    • High-level planning to define project goals and objectives.

    • Initial architectural design discussions to lay the foundation for the software development.

  2. Sprint Cycle: Develop an increment of the system in a time-boxed sprint.


    • Sprint cycles are fixed-length iterations, typically 2-4 weeks.

    • Planning involves assessing the work, selecting features for development, and implementing the software.

    • The Scrum team, including developers, Scrum Master, and Product Owner, collaborates throughout the cycle.

    • Daily meetings are held to review progress, reprioritize work if necessary, and communicate through the Scrum Master.

    • At the end of the sprint, completed functionality is delivered to stakeholders.
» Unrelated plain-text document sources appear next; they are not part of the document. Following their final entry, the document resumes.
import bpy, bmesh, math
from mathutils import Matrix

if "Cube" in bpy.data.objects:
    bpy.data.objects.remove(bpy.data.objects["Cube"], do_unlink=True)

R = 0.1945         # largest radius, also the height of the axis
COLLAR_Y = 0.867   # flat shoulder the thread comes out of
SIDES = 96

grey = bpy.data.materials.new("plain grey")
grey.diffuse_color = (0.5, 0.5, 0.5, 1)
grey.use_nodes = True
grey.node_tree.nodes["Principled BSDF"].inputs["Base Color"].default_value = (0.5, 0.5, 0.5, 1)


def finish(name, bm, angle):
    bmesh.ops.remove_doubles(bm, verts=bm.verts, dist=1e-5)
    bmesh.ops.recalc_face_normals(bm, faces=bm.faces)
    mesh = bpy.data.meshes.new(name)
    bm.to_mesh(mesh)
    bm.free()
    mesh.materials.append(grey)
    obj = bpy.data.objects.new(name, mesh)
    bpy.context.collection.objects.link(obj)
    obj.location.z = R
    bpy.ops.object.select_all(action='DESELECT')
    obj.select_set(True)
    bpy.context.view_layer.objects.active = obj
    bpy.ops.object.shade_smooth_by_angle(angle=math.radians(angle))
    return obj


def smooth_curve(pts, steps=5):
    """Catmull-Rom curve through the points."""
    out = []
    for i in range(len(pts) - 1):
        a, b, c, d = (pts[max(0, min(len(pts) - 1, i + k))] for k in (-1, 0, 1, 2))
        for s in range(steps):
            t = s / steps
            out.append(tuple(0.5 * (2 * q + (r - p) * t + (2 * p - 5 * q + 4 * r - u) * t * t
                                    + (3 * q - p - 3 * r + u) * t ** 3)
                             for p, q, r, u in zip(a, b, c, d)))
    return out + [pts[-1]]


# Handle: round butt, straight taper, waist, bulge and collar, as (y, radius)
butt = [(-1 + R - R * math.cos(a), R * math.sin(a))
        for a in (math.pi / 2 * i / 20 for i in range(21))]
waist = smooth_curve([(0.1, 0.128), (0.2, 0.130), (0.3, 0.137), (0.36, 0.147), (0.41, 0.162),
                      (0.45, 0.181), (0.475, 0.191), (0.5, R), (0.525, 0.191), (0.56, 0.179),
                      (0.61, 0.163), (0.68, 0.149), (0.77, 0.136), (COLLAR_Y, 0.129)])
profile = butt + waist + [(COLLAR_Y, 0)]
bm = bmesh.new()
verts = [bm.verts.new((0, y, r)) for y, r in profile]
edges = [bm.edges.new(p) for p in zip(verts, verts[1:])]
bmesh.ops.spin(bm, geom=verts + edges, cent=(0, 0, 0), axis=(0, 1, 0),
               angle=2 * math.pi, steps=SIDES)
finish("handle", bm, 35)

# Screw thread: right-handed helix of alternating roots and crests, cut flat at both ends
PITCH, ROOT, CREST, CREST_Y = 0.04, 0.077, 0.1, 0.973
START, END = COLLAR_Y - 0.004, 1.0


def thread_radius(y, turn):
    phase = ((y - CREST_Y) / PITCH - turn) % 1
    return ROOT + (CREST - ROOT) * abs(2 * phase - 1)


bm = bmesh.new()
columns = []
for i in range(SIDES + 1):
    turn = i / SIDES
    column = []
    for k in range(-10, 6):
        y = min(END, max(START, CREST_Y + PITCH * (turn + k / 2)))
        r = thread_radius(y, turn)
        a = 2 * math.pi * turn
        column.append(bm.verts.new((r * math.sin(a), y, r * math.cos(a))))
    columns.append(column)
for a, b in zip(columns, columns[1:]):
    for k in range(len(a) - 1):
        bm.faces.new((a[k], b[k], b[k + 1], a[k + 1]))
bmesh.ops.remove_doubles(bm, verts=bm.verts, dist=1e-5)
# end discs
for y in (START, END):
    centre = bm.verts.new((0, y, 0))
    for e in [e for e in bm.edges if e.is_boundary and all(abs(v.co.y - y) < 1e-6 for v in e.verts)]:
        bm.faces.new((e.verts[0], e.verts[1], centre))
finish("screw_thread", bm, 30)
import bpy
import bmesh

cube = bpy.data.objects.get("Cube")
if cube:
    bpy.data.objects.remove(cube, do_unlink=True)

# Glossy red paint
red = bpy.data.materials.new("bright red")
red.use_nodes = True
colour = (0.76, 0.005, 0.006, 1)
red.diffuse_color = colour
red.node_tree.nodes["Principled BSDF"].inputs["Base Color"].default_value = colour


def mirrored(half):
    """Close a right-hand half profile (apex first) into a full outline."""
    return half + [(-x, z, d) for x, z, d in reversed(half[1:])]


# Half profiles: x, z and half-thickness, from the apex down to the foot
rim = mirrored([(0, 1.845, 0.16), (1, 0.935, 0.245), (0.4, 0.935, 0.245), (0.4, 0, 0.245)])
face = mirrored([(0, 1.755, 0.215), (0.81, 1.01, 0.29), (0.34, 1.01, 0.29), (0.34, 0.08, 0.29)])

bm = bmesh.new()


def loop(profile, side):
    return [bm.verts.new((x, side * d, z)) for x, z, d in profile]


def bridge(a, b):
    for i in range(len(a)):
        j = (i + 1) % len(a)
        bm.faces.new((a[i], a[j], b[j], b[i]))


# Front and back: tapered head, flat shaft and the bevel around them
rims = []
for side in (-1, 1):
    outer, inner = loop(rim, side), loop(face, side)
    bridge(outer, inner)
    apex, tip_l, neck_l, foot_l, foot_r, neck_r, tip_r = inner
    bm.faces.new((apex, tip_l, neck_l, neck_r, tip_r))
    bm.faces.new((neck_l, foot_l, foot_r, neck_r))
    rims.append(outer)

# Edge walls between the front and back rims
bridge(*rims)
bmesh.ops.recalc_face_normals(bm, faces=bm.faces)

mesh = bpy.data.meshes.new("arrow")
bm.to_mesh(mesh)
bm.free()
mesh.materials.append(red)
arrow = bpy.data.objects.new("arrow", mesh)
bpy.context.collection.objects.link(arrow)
  3. Assess: Review and assess the current state of the project.


    • Evaluation of progress made in the current sprint.

    • Identification of any challenges or issues encountered during development.

    • Gathering feedback from team members on the effectiveness of the current processes.

  4. Select: Prioritize and select features and functionality for the upcoming sprint.


    • Review of the product backlog, which is the list of work to be done on the project.

    • Prioritization of backlog items based on business value and project goals.

    • Collaboration between the project team and the customer to determine priorities and address any new requirements.

  5. Review: Review the work done during the current sprint.


    • Evaluation of the completed functionality.

    • Presentation of the work to stakeholders for feedback.

    • Identification of areas for improvement and lessons learned.

  6. Develop: Organize the team to develop the software during the sprint. - Activities:

    • The team organizes itself based on the selected features and functionality.

    • Short daily meetings are held to review progress and address any challenges.

    • The Scrum Master protects the team from external distractions during the development phase.

  7. Project Closure: Wrap up the project and complete required documentation. - Activities:

    • Finalization of project deliverables, including system help frames and user manuals.

    • Assessment of lessons learned from the project.

    • Overall project review to ensure goals and objectives have been met.

The Scrum diagram represents a cyclical process where each sprint cycle is followed by assessment, selection, review, and development phases. The iterative nature of Scrum allows for continuous improvement and adaptation based on feedback and changing project requirements. The project closure phase marks the completion of the project, providing an opportunity for reflection and learning before initiating the next sprint cycle.


  1. Freedom and Adaptation:

    • Provides flexibility and adaptability during the development process.

    • Allows for changes in requirements, responding to customer feedback, and adapting to evolving project needs.

  2. High-Quality and Low-Risk Product:

    • Incremental development ensures continuous testing and validation.

    • Regular review and adaptation contribute to a high-quality product.

    • Early detection of issues leads to reduced risks.

  3. Reduced Development Time:

    • Time-boxed sprints focus efforts on specific tasks, promoting efficiency.

    • Continuous feedback and adaptation contribute to streamlined development.

    • Studies suggest up to a 40% reduction in development time compared to traditional methodologies.

  4. Customer Satisfaction:

    • Prioritizes customer satisfaction as a core principle.

    • Regular reviews and involvement of stakeholders ensure alignment with customer expectations.

  5. Reviewing Current Sprint:

    • An essential step before moving to a new sprint.

    • Involves a retrospective to assess what went well, what could be improved, and what changes are needed for the upcoming sprint.

    • Promotes continuous improvement and learning from past experiences.

In conclusion, Scrum's success lies in its ability to foster collaboration, adaptability, and customer satisfaction through its iterative and incremental approach. The advantages, including reduced development time and a focus on high-quality products, make it a widely adopted framework in the agile landscape. Regular communication, continuous feedback, and a commitment to improvement contribute to the effectiveness of the Scrum methodology.